Enterprise software sales are always a difficult task for a startup and something that is fundamentally different from the consumer market. Traditionally, enterprise software sales developed a reputation for being a long and bureaucratic process. However, recent technology movements such as the consumerization of IT, the popularity of open source technologies or the emergence of mobile devices have opened new avenues for products to get into the enterprise.
When thinking about selling to enterprises, there are two main models that will dictate the core of your strategy.
- Top-Down Sales: Some products get sold directly to a decision maker like a Chief Information Officer(CIO) or Chief Marketing Officer(CMO).
- Bottom-Up Sales: As an alternative to the top-down sales model, some technologies have the capability of getting adopted within enterprises by non-decision-makers such as developers or information workers before they make all the way to a decision maker.
While the top-down approach have been the cornerstone of enterprise software sales for decades, bottom-up models are a result of the new movements such as the consumerizaiton or IT or the democratization of software.
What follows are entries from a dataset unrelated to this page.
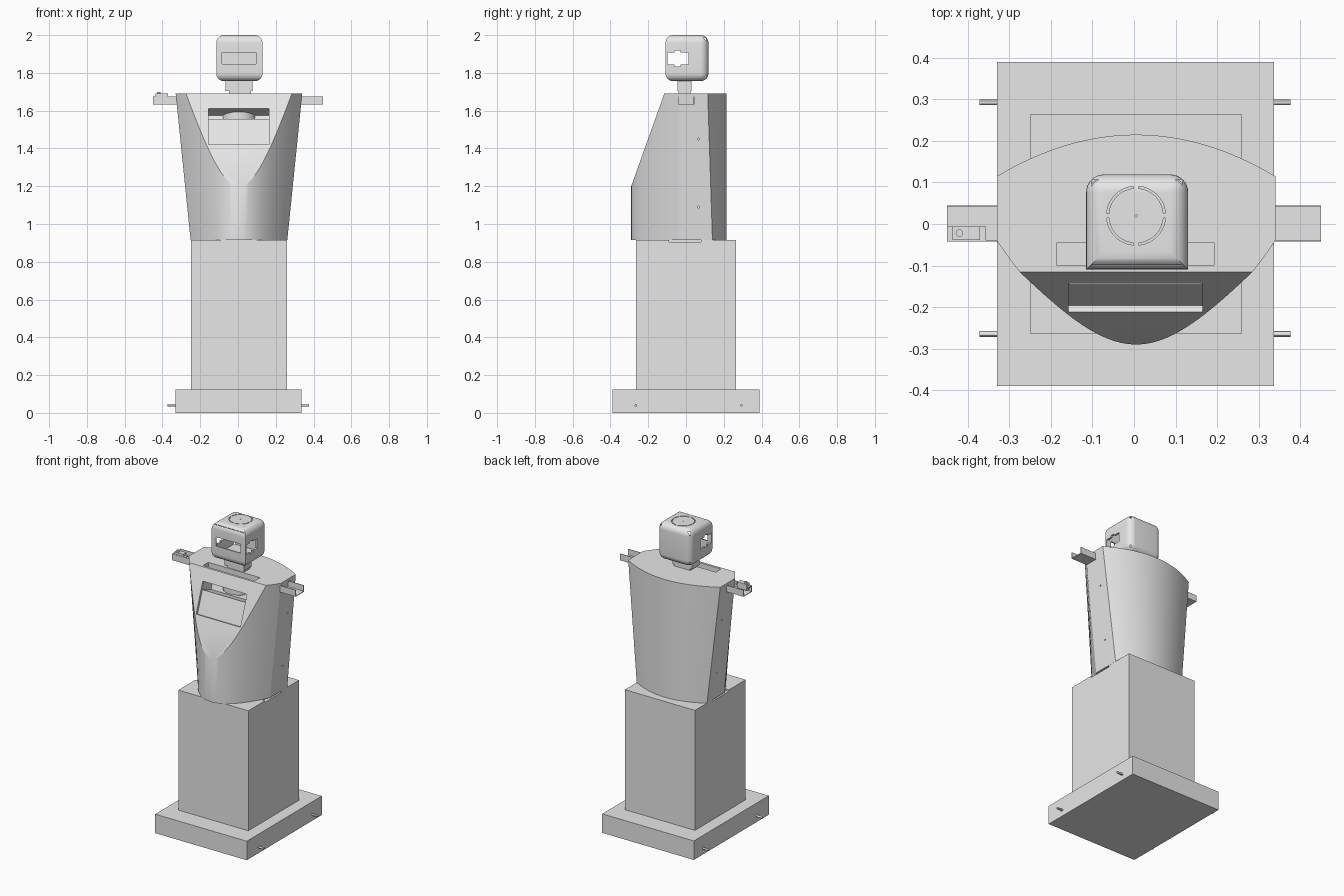
import bpy, bmesh, math
from mathutils import Vector, Matrix

cube = bpy.data.objects.get("Cube")
if cube:
    bpy.data.objects.remove(cube, do_unlink=True)

grey = bpy.data.materials.new("plain grey")
grey.use_nodes = True
grey.diffuse_color = (0.8, 0.8, 0.8, 1)
grey.node_tree.nodes["Principled BSDF"].inputs["Base Color"].default_value = (0.8, 0.8, 0.8, 1)


def finish(name, bm):
    bmesh.ops.recalc_face_normals(bm, faces=bm.faces)
    mesh = bpy.data.meshes.new(name)
    bm.to_mesh(mesh)
    bm.free()
    mesh.materials.append(grey)
    obj = bpy.data.objects.new(name, mesh)
    bpy.context.collection.objects.link(obj)
    return obj


def box(name, x, y, z, tilt=0):
    """Box from (min, max) ranges, optionally tilted about its own x axis."""
    bm = bmesh.new()
    bmesh.ops.create_cube(bm, size=1)
    mid = Vector([sum(r) / 2 for r in (x, y, z)])
    size = [r[1] - r[0] for r in (x, y, z)]
    bmesh.ops.transform(bm, verts=bm.verts, matrix=Matrix.Translation(mid)
                        @ Matrix.Rotation(tilt, 4, 'X') @ Matrix.Diagonal((*size, 1)))
    return finish(name, bm)


def cylinder(name, centre, radius, length, axis='Z', sides=24):
    bm = bmesh.new()
    bmesh.ops.create_cone(bm, cap_ends=True, segments=sides, radius1=radius,
                          radius2=radius, depth=length)
    turn = Matrix.Rotation(math.pi / 2, 4, 'Y') if axis == 'X' else Matrix()
    bmesh.ops.transform(bm, verts=bm.verts, matrix=Matrix.Translation(centre) @ turn)
    return finish(name, bm)


def cut(obj, cutters):
    bpy.context.view_layer.objects.active = obj
    for c in cutters:
        c.hide_render = True
        mod = obj.modifiers.new("cut", 'BOOLEAN')
        mod.operation, mod.solver, mod.object = 'DIFFERENCE', 'EXACT', c
        bpy.ops.object.modifier_apply(modifier=mod.name)
        bpy.data.objects.remove(c, do_unlink=True)


def smooth(obj, angle=30):
    bpy.ops.object.select_all(action='DESELECT')
    obj.select_set(True)
    bpy.context.view_layer.objects.active = obj
    bpy.ops.object.shade_smooth_by_angle(angle=math.radians(angle))


MID = 0.005

# Base, pedestal and wheel axles
box("base", (-0.33, 0.337), (-0.39, 0.39), (0, 0.125))
pedestal = box("pedestal", (-0.25, 0.26), (-0.264, 0.264), (0.125, 0.915))
cut(pedestal, [box("slit", (MID + s * 0.25 - 0.02, MID + s * 0.25 + 0.02), (-0.09, 0.08),
                   (0.905, 0.93)) for s in (-1, 1)])
for side, x in (("right", -0.35), ("left", 0.355)):
    for end, y in (("front", -0.265), ("back", 0.293)):
        smooth(cylinder(f"{side}_{end}_axle", (x, y, 0.04), 0.007, 0.044, 'X', 12))


# Torso: curved plan lofted upward and outward
def outline(half, corner, n=32):
    front = [(half * t, -0.29 + 0.25 * t * t) for t in (2 * i / n - 1 for i in range(n + 1))]
    back = [(-half * t, 0.215 - (0.215 - corner) * t * t)
            for t in (2 * i / n - 1 for i in range(n + 1))]
    return front + back


bm = bmesh.new()
low = [bm.verts.new((MID + x, y, 0.915)) for x, y in outline(0.256, 0.14)]
high = [bm.verts.new((MID + x, y, 1.69)) for x, y in outline(0.335, 0.115)]
count = len(low)
for i in range(count):
    j = (i + 1) % count
    bm.faces.new((low[i], low[j], high[j], high[i]))
bm.faces.new(low)
bm.faces.new(high)

# Slanted chest
slope = Vector((0, 0.175, 0.49)).normalized()
normal = Vector((0, -slope.z, slope.y))
res = bmesh.ops.bisect_plane(bm, geom=bm.verts[:] + bm.edges[:] + bm.faces[:],
                             plane_co=(0, -0.115, 1.69), plane_no=normal, clear_outer=True)
rim = [e for e in bm.edges if e.is_boundary]
bmesh.ops.holes_fill(bm, edges=rim, sides=0)
bmesh.ops.remove_doubles(bm, verts=bm.verts, dist=0.0001)
torso = finish("torso", bm)

# Screen recess, slot above it, top opening, screw holes
tilt = -math.atan2(slope.y, slope.z)


def chest_y(z):
    return -0.115 - (1.69 - z) * 0.357


y = chest_y(1.515)
yt = chest_y(1.585)
cutters = [
    box("screen_recess", (-0.157, 0.165), (y - 0.016, y + 0.016), (1.414, 1.616), tilt),
    box("screen_slot", (-0.156, 0.164), (yt - 0.1, yt + 0.11), (1.558, 1.611), tilt),
    box("top_opening", (-0.185, 0.192), (-0.1, -0.045), (1.6, 1.75)),
]
for z in (1.09, 1.45):
    cutters.append(cylinder("screw_hole", (MID, 0.065, z), 0.005, 0.9, 'X', 10))
# Screw holes enter only the skin on each side
cutters, holes = cutters[:3], cutters[3:]
for h in holes:
    cut(h, [box("core", (-0.24, 0.25), (0, 0.13), (1, 1.6))])
cut(torso, cutters + holes)
smooth(torso, 25)
smooth(cylinder("neck_motor", (MID, 0, 1.58), 0.095, 0.06, sides=32))

# Neck
box("neck_foot", (-0.047, 0.07), (-0.04, 0.025), (1.66, 1.706))
box("neck", (-0.066, 0.077), (-0.045, 0.03), (1.704, 1.765))

# Head: rounded shell with sharp upright edges at the front
bm = bmesh.new()
bmesh.ops.create_cube(bm, size=1)
bmesh.ops.transform(bm, verts=bm.verts, matrix=Matrix.Translation((0.0075, 0.005, 1.878))
                    @ Matrix.Diagonal((0.245, 0.228, 0.244, 1)))
soft = [e for e in bm.edges if not all(v.co.y < 0 for v in e.verts)
        or abs(e.verts[0].co.z - e.verts[1].co.z) < 0.01]
bmesh.ops.bevel(bm, geom=soft, offset=0.042, segments=8, profile=0.5, affect='EDGES')
head = finish("head", bm)


def arc_cutter(start):
    """Quarter-ring slot for the lid."""
    bm = bmesh.new()
    steps = [start + math.radians(5 + 80 * i / 10) for i in range(11)]
    loop = [(0.071, a) for a in steps] + [(0.066, a) for a in reversed(steps)]
    face = bm.faces.new([bm.verts.new((MID + r * math.cos(a), 0.02 + r * math.sin(a), 1.993))
                         for r, a in loop])
    ext = bmesh.ops.extrude_face_region(bm, geom=[face])
    bmesh.ops.translate(bm, vec=(0, 0, 0.03),
                        verts=[v for v in ext["geom"] if isinstance(v, bmesh.types.BMVert)])
    return finish("ring_slot", bm)


cut(head, [
    box("hollow", (-0.102, 0.117), (-0.1, 0.107), (1.775, 1.985)),
    box("face_slot", (-0.085, 0.096), (-0.2, -0.05), (1.848, 1.908)),
    box("side_window", (-0.2, 0.2), (-0.099, 0.014), (1.845, 1.907)),
    box("side_notch", (-0.2, 0.2), (-0.06, -0.03), (1.835, 1.918)),
    cylinder("lid_hole", (MID, 0.02, 2), 0.003, 0.02, sides=10),
] + [arc_cutter(k * math.pi / 2) for k in range(4)])
smooth(head)

# Shoulder brackets: open channels
for side, x in (("right", (-0.45, -0.31)), ("left", (0.31, 0.45))):
    box(f"{side}_bracket_floor", x, (-0.042, 0.044), (1.632, 1.636))
    box(f"{side}_bracket_front", x, (-0.042, -0.039), (1.632, 1.675))
    box(f"{side}_bracket_back", x, (0.041, 0.044), (1.632, 1.675))

# Small motor on the right bracket
box("motor_body", (-0.437, -0.37), (-0.039, -0.006), (1.65, 1.69))
box("motor_flange", (-0.45, -0.356), (-0.039, -0.006), (1.668, 1.675))
smooth(cylinder("motor_shaft", (-0.42, -0.022, 1.693), 0.009, 0.014, sides=16))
As any new and evolutionary model, it’s very tempting for startups to try to embrace a bottom-up sales model. However, it’s important to realize that both models have very well defined strengths and weaknesses and, more importantly, they have a profound impact in the structure of your sales organization.
This model is great for generating revenue from every single customer. Additionally, a top-down sales model is essential to land large deals that need that become strategic to your customer.
The top-down sales approach typically comes at the cost of longer sales cycles that require a well-established sales force. Additionally, achieving relevant market share with this model is extremely resource intensive as your sales force needs to be involved in every deal.
The bottom-up model is great for achieving volume and spread your footprint within a wide customer base. This model does not typically require a large sales force and guarantees that your sales executives only get involved with a prospect after they have evaluated the product and are truly interested.
While achieving customer volume is great, the bottom-up sales model does not necessary conduct to revenue and might put you in a situation of supporting thousands of non-paying customers. The tech startup scene is full with stories of companies that were able to attract a massive number of non-paying customers before going out of business. More importantly, embracing a bottom-up approach requires a level of scalability that can become resource intensive for any startup.
Top-Down Does Not Mean Free
When embracing a bottom-up sales model, it’s important to realize that the model doesn’t necessarily require to offer a free entry point to the product (fermium). While fermium models makes a lot of sense as a top-down approach, there are plenty of scenarios on which enterprise software startups can charge a small nominal fee as a starting point.
Deciding whether to adopt a top-down or bottom-up sales model is essential to structure your sales organizations and customer acquisition processes. For some products, top-down and bottom-up approaches are mutually exclusive. However, technologies like Box, AWS, MongoDB have proven that you can effectively developed both sales models achieving large market share while also acquitting paying customers.